Typically such meetings last one or two hours, but if the agenda is accomplished in less time, there’s no reason to stay in the meeting. A great example of this comes from an acquaintance of mine, Jerry, who heads up a small consulting firm in Southern California. On his way out the door to attend a meeting called by a client to solve a production problem, Jerry told his assistant to expect him back in “two or three hours.”
When Jerry walked back in 40 minutes later, his secretary asked if the meeting was cancelled. “No,” said Jerry, “We simply resolved the problem right away. There was no reason to sit around and talk after we accomplished the purpose of the meeting.”
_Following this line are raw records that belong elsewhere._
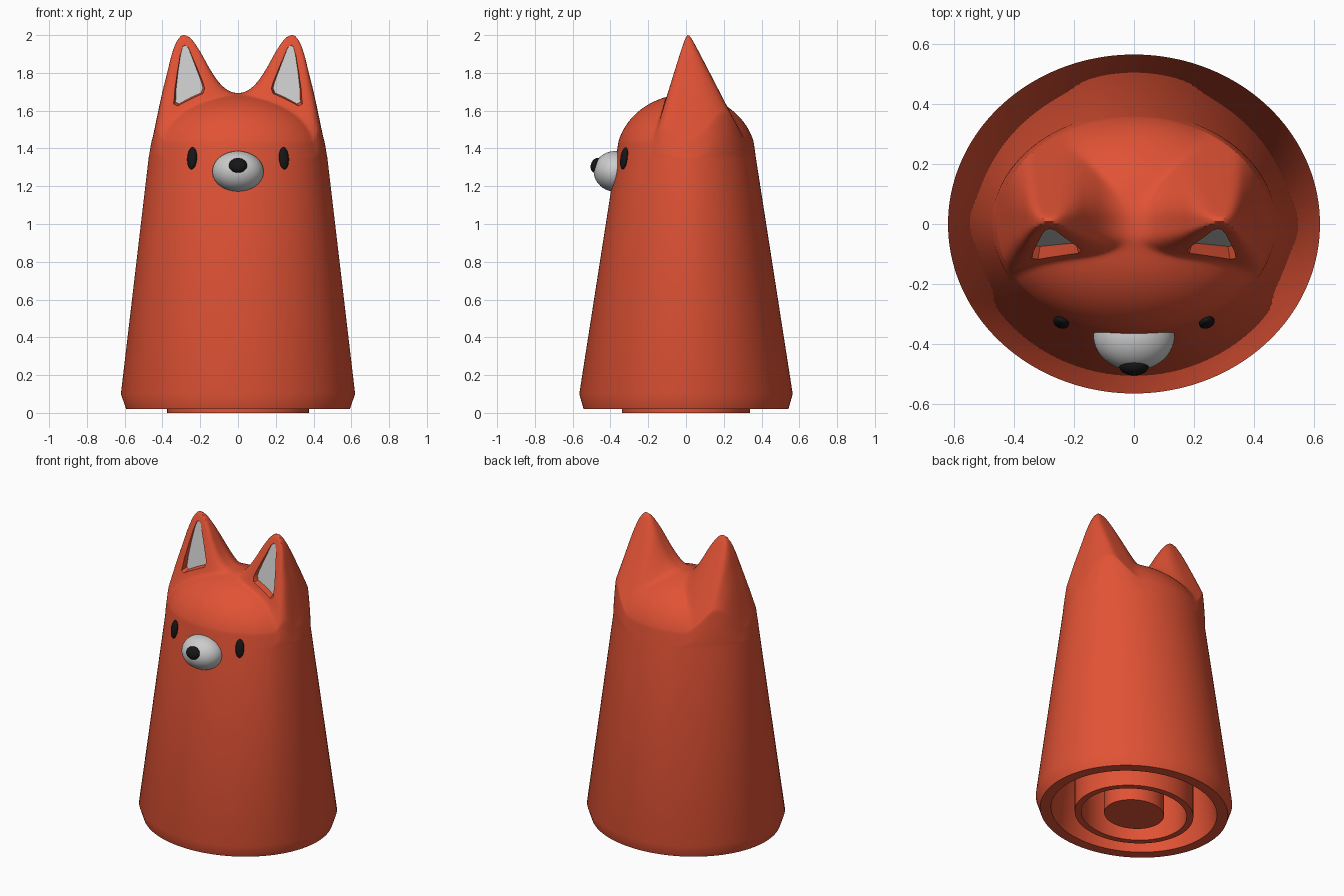
import bpy, bmesh
from math import sin, cos, pi, sqrt, radians

if "Cube" in bpy.data.objects:
    bpy.data.objects.remove(bpy.data.objects["Cube"])

SEG, RINGS = 160, 72
HX, HY, HZ = 0.473, 0.37, 1.35          # head outline where the dome starts


def material(name, col):
    m = bpy.data.materials.new(name)
    m.diffuse_color = (*col, 1)
    m.use_nodes = True
    m.node_tree.nodes["Principled BSDF"].inputs["Base Color"].default_value = m.diffuse_color
    return m


ORANGE = material("orange", (0.75, 0.085, 0.035))
BLACK = material("black", (0.008, 0.008, 0.008))


def finish(name, bm, mat=None):
    bmesh.ops.recalc_face_normals(bm, faces=bm.faces)
    me = bpy.data.meshes.new(name)
    bm.to_mesh(me)
    bm.free()
    ob = bpy.data.objects.new(name, me)
    bpy.context.collection.objects.link(ob)
    if mat:
        me.materials.append(mat)
    return ob


def smooth(ob, angle=35):
    bpy.ops.object.select_all(action='DESELECT')
    ob.select_set(True)
    bpy.context.view_layer.objects.active = ob
    bpy.ops.object.shade_smooth_by_angle(angle=radians(angle))


# Front silhouette of one ear, from the middle valley to the side of the head
EAR = [(0, 1.685), (.05, 1.703), (.1, 1.748), (.15, 1.822), (.2, 1.912), (.25, 1.982),
       (.29, 2.0), (.325, 1.965), (.35, 1.9), (.375, 1.8), (.4, 1.7), (.43, 1.56), (.474, 1.34)]


def silhouette(x):
    n = len(EAR)
    i = max(k for k in range(n - 1) if EAR[k][0] <= x)

    def slope(k):
        if k == 0 or EAR[k][1] == 2.0:
            return 0
        a, b = EAR[k - 1], EAR[min(k + 1, n - 1)]
        return (b[1] - a[1]) / (b[0] - a[0])
    (x0, z0), (x1, z1) = EAR[i], EAR[i + 1]
    d = x1 - x0
    t = (x - x0) / d
    return ((2*t**3 - 3*t*t + 1) * z0 + (t**3 - 2*t*t + t) * d * slope(i)
            + (3*t*t - 2*t**3) * z1 + (t**3 - t*t) * d * slope(i + 1))


def head_height(x, y, s):
    c = sqrt(max(0, 1 - s * s))
    dome = HZ + 0.335 * c
    dy = y - 0.01
    steep, p = (1.95, 2) if dy > 0 else (3.3, 4)
    g = steep * (sqrt(dy * dy + 0.0002) - sqrt(0.0002))
    drop = max(0, 2.0 - silhouette(min(abs(x), HX)))
    ear = 2.0 - (drop**p + g**p) ** (1 / p)
    h = 0.5 * (dome + ear + sqrt((dome - ear)**2 + 0.0003))
    return HZ + (h - HZ) * min(1, c / 0.25)


# Body: stepped underside, tapered wall, then the domed head with ears
profile = [(.19, .17, 0), (.19, .17, .6), (.335, .30, .6), (.335, .30, 0), (.375, .34, 0),
           (.375, .34, .6), (.46, .40, .6), (.525, .475, .02), (.592, .542, .02),
           (.62, .565, .1), (HX, HY, HZ)]
bm = bmesh.new()
ang = [2 * pi * i / SEG for i in range(SEG)]
rings = [[bm.verts.new((rx * cos(a), ry * sin(a), z)) for a in ang] for rx, ry, z in profile]
for k in range(RINGS - 1, 0, -1):
    s = sin(pi / 2 * k / RINGS)
    rings.append([bm.verts.new((s*HX*cos(a), s*HY*sin(a),
                                head_height(s*HX*cos(a), s*HY*sin(a), s))) for a in ang])
for r0, r1 in zip(rings, rings[1:]):
    for i in range(SEG):
        j = (i + 1) % SEG
        bm.faces.new((r0[i], r0[j], r1[j], r1[i]))
top = bm.verts.new((0, 0, head_height(0, 0, 0)))
for i in range(SEG):
    bm.faces.new((rings[-1][i], rings[-1][(i + 1) % SEG], top))
bm.faces.new(rings[0][::-1])
body = finish("body", bm, ORANGE)

# Inner ears: recess cutters and pale plates from one outline
OUT = [(.33, 1.645), (.327, 1.72), (.318, 1.80), (.305, 1.89), (.293, 1.937), (.28, 1.947),
       (.262, 1.93), (.235, 1.86), (.195, 1.755), (.186, 1.72), (.195, 1.695), (.25, 1.67),
       (.312, 1.636)]


def plate_y(z):
    return -0.010 - (1.945 - z) * 0.19


def prism(bm, side, back, front, grow):
    cx, cz = 0.268, 1.76
    a = [bm.verts.new((side * x, back(z), z)) for x, z in OUT]
    b = [bm.verts.new((side * (cx + (x - cx) * (1 + grow)), front(z),
                       cz + (z - cz) * (1 + grow * .5))) for x, z in OUT]
    bm.faces.new(a)
    bm.faces.new(b[::-1])
    for i in range(len(a)):
        j = (i + 1) % len(a)
        bm.faces.new((a[i], a[j], b[j], b[i]))


bm = bmesh.new()
for side in (-1, 1):
    prism(bm, side, plate_y, lambda z: -0.2, 0.5)
cutter = finish("ear_recess_cutter", bm, ORANGE)
cutter.hide_render = True
mod = body.modifiers.new("recess", 'BOOLEAN')
mod.operation, mod.solver, mod.object = 'DIFFERENCE', 'EXACT', cutter
bpy.context.view_layer.objects.active = body
bpy.ops.object.modifier_apply(modifier=mod.name)
bpy.data.objects.remove(cutter)
smooth(body)

for side, name in ((-1, "inner_ear_right"), (1, "inner_ear_left")):
    bm = bmesh.new()
    prism(bm, side, lambda z: plate_y(z) + 0.004, lambda z: plate_y(z) - 0.006, 0)
    smooth(finish(name, bm))


# Face parts: flattened spheres
def ball(name, loc, size, rot=(0, 0, 0), mat=None):
    bpy.ops.mesh.primitive_uv_sphere_add(segments=40, ring_count=24, location=loc, rotation=rot)
    ob = bpy.context.object
    ob.name = name
    ob.scale = size
    if mat:
        ob.data.materials.append(mat)
    smooth(ob)


ball("snout", (0, -.372, 1.278), (.136, .117, .108), (-.12, 0, 0))
ball("nose", (0, -.476, 1.31), (.048, .028, .04), (-.3, 0, 0), BLACK)
for side, name in ((-1, "eye_right"), (1, "eye_left")):
    ball(name, (side * .243, -.328, 1.348), (.027, .018, .059), (-.15, 0, side * .4), BLACK)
The purpose of planning meetings is making higher-level decisions. Such meetings often include plenty of constructive debate, analysis, and investigation into the issues.
Planning meetings are most effective when they answer the question, “What should we be doing and why should we be doing it?” Lencioni’s “monthly strategic” meeting falls into this group. Whereas problem-solving meetings address the issues of how to reach a team’s strategic goals, planning meetings are for creating those goals. A key to success in these meetings is to have a variety of voices looking at issues from multiple perspectives.
These meetings allow teams to step back from the action and refocus. For that reason, it’s good if these meetings take place off site, away from email and ringing phones. Questions to ask at such meetings include: What has worked well? What hasn’t worked? Are people in the right place? Are we headed in the right direction? How are we working together as a team?
Lencioni’s “quarterly off-site review” falls into this category. He recommends such meetings have light schedules, limited social activities, and keep their focus primarily on what’s going on at work. In all cases, the purpose of these meetings is to analyze things from a bird’s eye view.
By the way, for meetings that are offsite and one or two days long, it’s a good idea to have at least part of the meeting facilitated by someone from outside the company. People outside the political loop can speak to issues without fear of reprisal.
Done right, retreats and teambuilding meetings help team members to get to know each other. This pays off on the job in the form of better communication, team cohesiveness, and a stronger commitment to team goals and objectives.
The bottom line in all this? Take a look at the types of meetings you hold and the frequency of each. A few adjustments may give you a healthier organization.
Daniel Bobinski, M.Ed., is the CEO of Workplace-Excellence.com, helping teams and individuals learn how to use Emotional Intelligence. He’s also a best-selling author and a popular speaker at conferences and retreats. Reach him at email@example.com or firstname.lastname@example.org.